More bad news. Seagulls are having problems, also - mostly with starvation.

link: Warmer Waters Disrupt Pacific Food Chain


On these craggy, remote islands west of San Francisco, the largest seabird colony in the contiguous United States throbs with life. Seagulls swarm so thick that visitors must yell to be heard above their cries. Pelicans glide.

But the steep decline of one bird species for the second straight year has rekindled scientists' fears that global warming could be undermining the coastal food supply, threatening not just the Farallones but entire marine ecosystems.

...But not this year.
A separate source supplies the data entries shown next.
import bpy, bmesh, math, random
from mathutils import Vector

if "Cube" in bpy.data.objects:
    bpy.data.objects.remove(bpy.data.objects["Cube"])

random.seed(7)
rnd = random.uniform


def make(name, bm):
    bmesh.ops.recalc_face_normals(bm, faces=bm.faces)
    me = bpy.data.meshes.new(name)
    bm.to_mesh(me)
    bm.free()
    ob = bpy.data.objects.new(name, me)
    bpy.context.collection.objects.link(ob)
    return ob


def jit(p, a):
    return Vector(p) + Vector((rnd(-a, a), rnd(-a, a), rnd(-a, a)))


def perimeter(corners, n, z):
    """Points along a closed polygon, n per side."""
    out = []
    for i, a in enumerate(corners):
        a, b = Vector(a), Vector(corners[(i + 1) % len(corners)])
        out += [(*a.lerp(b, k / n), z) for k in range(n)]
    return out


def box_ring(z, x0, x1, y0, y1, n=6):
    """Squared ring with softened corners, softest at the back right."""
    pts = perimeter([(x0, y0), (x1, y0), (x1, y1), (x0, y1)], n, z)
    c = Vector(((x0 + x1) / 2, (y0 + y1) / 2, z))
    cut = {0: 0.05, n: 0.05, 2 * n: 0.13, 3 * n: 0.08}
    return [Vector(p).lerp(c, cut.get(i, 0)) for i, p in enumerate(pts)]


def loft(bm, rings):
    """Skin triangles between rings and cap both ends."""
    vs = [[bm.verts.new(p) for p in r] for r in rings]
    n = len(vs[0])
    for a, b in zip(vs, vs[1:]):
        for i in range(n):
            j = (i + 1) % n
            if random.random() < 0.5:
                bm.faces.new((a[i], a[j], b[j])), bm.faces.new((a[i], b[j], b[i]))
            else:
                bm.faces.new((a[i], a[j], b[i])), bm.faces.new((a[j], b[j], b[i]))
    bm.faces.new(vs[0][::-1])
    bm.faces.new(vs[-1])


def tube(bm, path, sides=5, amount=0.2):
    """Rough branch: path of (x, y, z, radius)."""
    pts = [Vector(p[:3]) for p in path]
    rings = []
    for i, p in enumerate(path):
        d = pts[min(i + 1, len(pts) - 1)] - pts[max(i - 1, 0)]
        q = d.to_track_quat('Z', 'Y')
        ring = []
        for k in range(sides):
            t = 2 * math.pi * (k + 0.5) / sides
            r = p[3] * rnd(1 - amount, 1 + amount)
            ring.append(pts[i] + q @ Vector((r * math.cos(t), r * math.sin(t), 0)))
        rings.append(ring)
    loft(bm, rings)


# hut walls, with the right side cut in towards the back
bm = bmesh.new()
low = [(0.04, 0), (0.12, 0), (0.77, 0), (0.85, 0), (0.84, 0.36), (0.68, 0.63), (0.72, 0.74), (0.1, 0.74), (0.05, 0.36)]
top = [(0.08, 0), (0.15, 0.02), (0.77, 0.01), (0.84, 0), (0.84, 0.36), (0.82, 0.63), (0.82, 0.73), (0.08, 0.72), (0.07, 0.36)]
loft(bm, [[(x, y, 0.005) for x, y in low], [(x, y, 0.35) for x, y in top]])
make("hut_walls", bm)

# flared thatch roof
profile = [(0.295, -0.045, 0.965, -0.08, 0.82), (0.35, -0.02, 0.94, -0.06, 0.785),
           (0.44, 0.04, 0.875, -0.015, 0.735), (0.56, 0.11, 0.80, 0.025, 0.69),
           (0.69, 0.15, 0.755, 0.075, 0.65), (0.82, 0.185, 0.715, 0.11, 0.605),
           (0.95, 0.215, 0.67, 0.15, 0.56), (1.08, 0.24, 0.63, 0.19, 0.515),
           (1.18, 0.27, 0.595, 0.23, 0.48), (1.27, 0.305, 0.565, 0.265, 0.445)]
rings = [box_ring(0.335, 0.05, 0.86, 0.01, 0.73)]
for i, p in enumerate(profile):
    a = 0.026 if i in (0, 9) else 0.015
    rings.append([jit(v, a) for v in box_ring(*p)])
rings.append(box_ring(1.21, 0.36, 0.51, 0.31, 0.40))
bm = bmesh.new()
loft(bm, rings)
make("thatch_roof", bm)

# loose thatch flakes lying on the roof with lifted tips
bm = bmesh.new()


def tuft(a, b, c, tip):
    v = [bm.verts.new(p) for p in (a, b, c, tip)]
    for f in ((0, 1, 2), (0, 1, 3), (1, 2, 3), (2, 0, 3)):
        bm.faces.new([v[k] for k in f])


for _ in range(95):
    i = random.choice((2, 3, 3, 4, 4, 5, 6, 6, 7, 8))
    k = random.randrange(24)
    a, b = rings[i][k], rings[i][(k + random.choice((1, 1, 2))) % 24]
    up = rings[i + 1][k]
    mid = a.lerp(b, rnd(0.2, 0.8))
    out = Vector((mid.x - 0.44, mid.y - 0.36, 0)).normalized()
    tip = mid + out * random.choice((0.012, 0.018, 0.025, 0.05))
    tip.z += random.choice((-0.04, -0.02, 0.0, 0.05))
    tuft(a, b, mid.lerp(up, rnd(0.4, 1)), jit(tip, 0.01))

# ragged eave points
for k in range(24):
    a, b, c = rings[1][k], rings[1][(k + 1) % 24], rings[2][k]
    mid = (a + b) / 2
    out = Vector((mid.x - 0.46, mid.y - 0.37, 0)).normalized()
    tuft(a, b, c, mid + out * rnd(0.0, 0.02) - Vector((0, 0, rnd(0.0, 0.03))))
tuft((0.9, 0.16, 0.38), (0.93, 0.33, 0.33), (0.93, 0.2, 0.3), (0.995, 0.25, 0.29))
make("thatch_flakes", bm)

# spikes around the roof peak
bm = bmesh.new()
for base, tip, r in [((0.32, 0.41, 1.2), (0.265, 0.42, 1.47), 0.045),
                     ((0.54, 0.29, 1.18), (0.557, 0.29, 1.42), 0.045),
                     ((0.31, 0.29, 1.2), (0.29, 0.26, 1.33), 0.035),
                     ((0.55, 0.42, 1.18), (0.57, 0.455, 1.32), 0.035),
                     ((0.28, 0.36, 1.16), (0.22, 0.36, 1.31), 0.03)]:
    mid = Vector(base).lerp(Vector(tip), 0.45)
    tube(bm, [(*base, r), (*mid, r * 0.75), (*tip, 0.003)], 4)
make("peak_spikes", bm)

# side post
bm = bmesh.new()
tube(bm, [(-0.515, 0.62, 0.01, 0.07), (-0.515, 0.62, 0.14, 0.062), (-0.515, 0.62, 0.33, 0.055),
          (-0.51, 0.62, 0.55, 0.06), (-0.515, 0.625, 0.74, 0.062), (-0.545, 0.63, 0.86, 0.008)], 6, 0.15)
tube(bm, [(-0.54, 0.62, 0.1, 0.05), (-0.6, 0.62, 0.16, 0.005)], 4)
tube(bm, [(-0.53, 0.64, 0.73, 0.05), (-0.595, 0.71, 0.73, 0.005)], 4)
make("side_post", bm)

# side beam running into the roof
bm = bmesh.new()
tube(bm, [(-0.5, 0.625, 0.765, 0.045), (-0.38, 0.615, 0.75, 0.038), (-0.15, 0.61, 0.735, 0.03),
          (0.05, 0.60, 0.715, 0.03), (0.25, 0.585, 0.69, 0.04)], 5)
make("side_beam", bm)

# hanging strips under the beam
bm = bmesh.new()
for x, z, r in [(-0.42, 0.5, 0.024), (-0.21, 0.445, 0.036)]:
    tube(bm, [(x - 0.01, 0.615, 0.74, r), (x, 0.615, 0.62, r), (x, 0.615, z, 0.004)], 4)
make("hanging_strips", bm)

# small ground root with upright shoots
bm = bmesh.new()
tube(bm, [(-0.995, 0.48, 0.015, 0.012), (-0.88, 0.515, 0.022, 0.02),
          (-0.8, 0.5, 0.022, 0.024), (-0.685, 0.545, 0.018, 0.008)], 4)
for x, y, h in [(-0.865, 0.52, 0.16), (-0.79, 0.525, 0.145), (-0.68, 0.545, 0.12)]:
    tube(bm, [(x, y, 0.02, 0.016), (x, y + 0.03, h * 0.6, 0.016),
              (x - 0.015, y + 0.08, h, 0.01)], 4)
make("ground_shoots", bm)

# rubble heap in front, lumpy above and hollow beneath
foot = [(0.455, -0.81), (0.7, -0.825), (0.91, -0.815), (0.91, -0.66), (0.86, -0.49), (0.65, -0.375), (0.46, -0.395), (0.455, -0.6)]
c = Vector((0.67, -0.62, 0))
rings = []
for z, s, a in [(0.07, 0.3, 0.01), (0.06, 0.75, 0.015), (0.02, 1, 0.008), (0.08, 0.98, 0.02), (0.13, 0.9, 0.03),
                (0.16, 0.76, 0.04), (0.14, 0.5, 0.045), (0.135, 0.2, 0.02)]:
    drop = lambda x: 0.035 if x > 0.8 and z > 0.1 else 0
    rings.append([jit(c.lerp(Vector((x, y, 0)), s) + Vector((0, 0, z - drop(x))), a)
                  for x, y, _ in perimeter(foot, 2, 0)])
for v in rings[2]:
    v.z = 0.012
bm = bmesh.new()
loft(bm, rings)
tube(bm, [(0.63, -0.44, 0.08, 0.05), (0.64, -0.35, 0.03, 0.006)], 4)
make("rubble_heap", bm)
Almost none of the 20,000 pairs of Cassin's auklets nesting in the Farallones will raise a chick that lives more than a few days, a repeat of last year's "unprecedented" breeding failure, according to Russ Bradley, a seabird biologist with the Point Reyes Bird Observatory who monitors the birds on the islands.
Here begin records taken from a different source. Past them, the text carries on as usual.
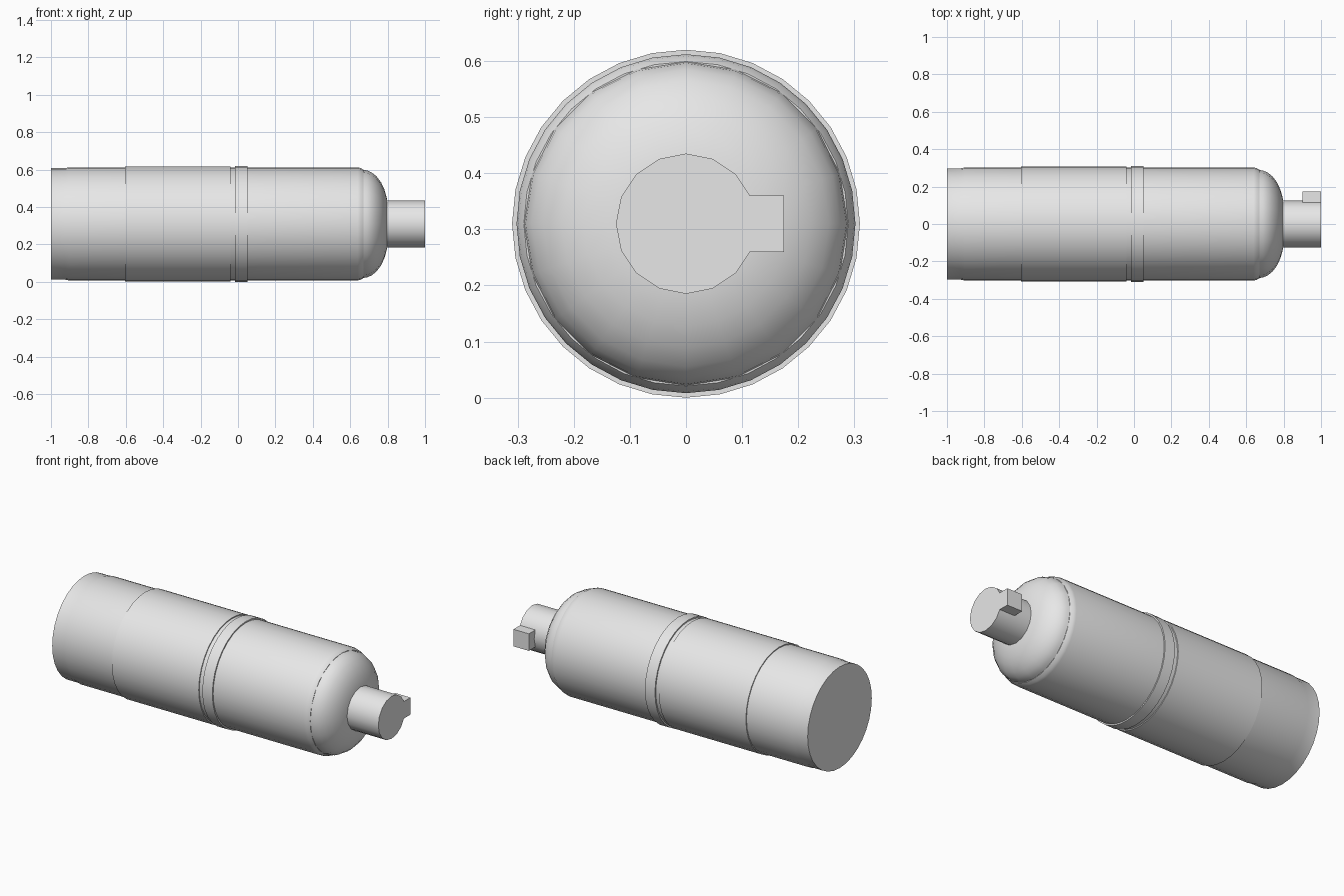
import bpy, bmesh, math

if "Cube" in bpy.data.objects:
    bpy.data.objects.remove(bpy.data.objects["Cube"])

CZ = 0.31  # height of the long axis

grey = bpy.data.materials.new("light_grey")
grey.diffuse_color = (0.8, 0.8, 0.8, 1)
grey.use_nodes = True
grey.node_tree.nodes["Principled BSDF"].inputs["Base Color"].default_value = grey.diffuse_color


def finish(name, bm, smooth=True):
    bmesh.ops.recalc_face_normals(bm, faces=bm.faces)
    me = bpy.data.meshes.new(name)
    bm.to_mesh(me)
    bm.free()
    me.materials.append(grey)
    ob = bpy.data.objects.new(name, me)
    bpy.context.collection.objects.link(ob)
    if smooth:
        bpy.ops.object.select_all(action='DESELECT')
        ob.select_set(True)
        bpy.context.view_layer.objects.active = ob
        bpy.ops.object.shade_smooth_by_angle(angle=math.radians(30))
    return ob


def lathe(name, profile, sides):
    """Solid of revolution around the x axis from (x, radius) points."""
    bm = bmesh.new()
    rings = []
    for x, r in profile:
        rings.append([bm.verts.new((x, r * math.sin(i * math.tau / sides),
                                    CZ + r * math.cos(i * math.tau / sides)))
                      for i in range(sides)])
    for a, b in zip(rings, rings[1:]):
        for i in range(sides):
            j = (i + 1) % sides
            bm.faces.new((a[i], a[j], b[j], b[i]))
    bm.faces.new(rings[0])
    bm.faces.new(rings[-1])
    return finish(name, bm)


# Main barrel with a slightly narrower rear end and chamfered shoulder
lathe("barrel", [(-1, 0.298), (-0.925, 0.298), (-0.905, 0.302),
                 (0.64, 0.302), (0.655, 0.299), (0.672, 0.289)], 32)

# Raised sleeve and collar ring around the barrel
lathe("sleeve", [(-0.605, 0.308), (-0.04, 0.308)], 32)
lathe("collar_ring", [(-0.015, 0.31), (0.05, 0.31)], 32)

# Rounded nose
lathe("nose", [(0.66, 0.290), (0.69, 0.286), (0.715, 0.275), (0.74, 0.255),
               (0.765, 0.222), (0.783, 0.183), (0.795, 0.14), (0.80, 0.10)], 20)

# Shaft and its side key
lathe("shaft", [(0.78, 0.125), (1.0, 0.125)], 16)
bm = bmesh.new()
bmesh.ops.create_cube(bm, size=1)
for v in bm.verts:
    v.co = (0.95 + v.co.x * 0.1, 0.1375 + v.co.y * 0.075, CZ + v.co.z * 0.1)
finish("shaft_key", bm, smooth=False)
Scientists blame changes in West Coast climate patterns for a delay in the seasonal upwelling of cold, nutrient-rich waters from the ocean's depths for the second year in a row. Weak winds and faltering currents have left the Gulf of the Farallones without krill, on which Cassin's auklets and a variety of other seabirds, fish and mammals depend for food.

"The seas are warmer. And the number of krill being produced is lower," said Bradley as he held a Cassin's auklet chick, the only one from a study of 400 nests he expected to survive.

"Normally we would have hundreds," he said.

On "A Primeval Tide of Toxins" and the "Rise of Slime"

This article from the Los Angeles Times describes the problems that our oceans are having. The Jellyfish are doing well. And other slimey things.


In many places—the atolls of the Pacific, the shrimp beds of the Eastern Seaboard, the fiords of Norway—some of the most advanced forms of ocean life are struggling to survive while the most primitive are thriving and spreading. Fish, corals and marine mammals are dying while algae, bacteria and jellyfish are growing unchecked. Where this pattern is most pronounced, scientists evoke a scenario of evolution running in reverse, returning to the primeval seas of hundreds of millions of years ago....

Industrial society is overdosing the oceans with basic nutrients — the nitrogen, carbon, iron and phosphorous compounds that curl out of smokestacks and tailpipes, wash into the sea from fertilized lawns and cropland, seep out of septic tanks and gush from sewer pipes.

Modern industry and agriculture produce more fixed nitrogen —— fertilizer, essentially—than all natural processes on land. Millions of tons of carbon dioxide and nitrogen oxide, produced by burning fossil fuels, enter the ocean every day.

These pollutants feed excessive growth of harmful algae and bacteria.

At the same time, overfishing and destruction of wetlands have diminished the competing sea life and natural buffers that once held the microbes and weeds in check.

The consequences are evident worldwide.

....Jellyfish are flourishing in the soup, demonstrating their ability to adapt to wholesale changes—including the growing human appetite for them. Jellyfish have been around, after all, at least 500 million years, longer than most marine animals.


Some people are ready to adapt - fisherman who find their nets filled with jellyfish sell them to the people who eat them - mostly in China and Japan.

Some problems are not so simple. Like the Lyngbya majuscula:

"The fireweed began each spring as tufts of hairy growth and spread across the seafloor fast enough to cover a football field in an hour.

When fishermen touched it, their skin broke out in searing welts. Their lips blistered and peeled. Their eyes burned and swelled shut. Water that splashed from their nets spread the inflammation to their legs and torsos."


People have gotten so good at fishing - what with "industrial fleets with sonar, satellite data and global positioning systems" the the big fish in the oceans have declined by 90% over 50 years. Meanwhile - in some places - jellyfish have had a 10-fold increase.

So we lose things - we gain things. One door closes - another door opens. In this case - the door is being shut on tuna, cod and grouper and it's being opened to squids, crabs, sea urchins, jellyfish - and other slimey things.

Nature has it's way of figuring out a balance. As people we are shutting the doors on ourselves.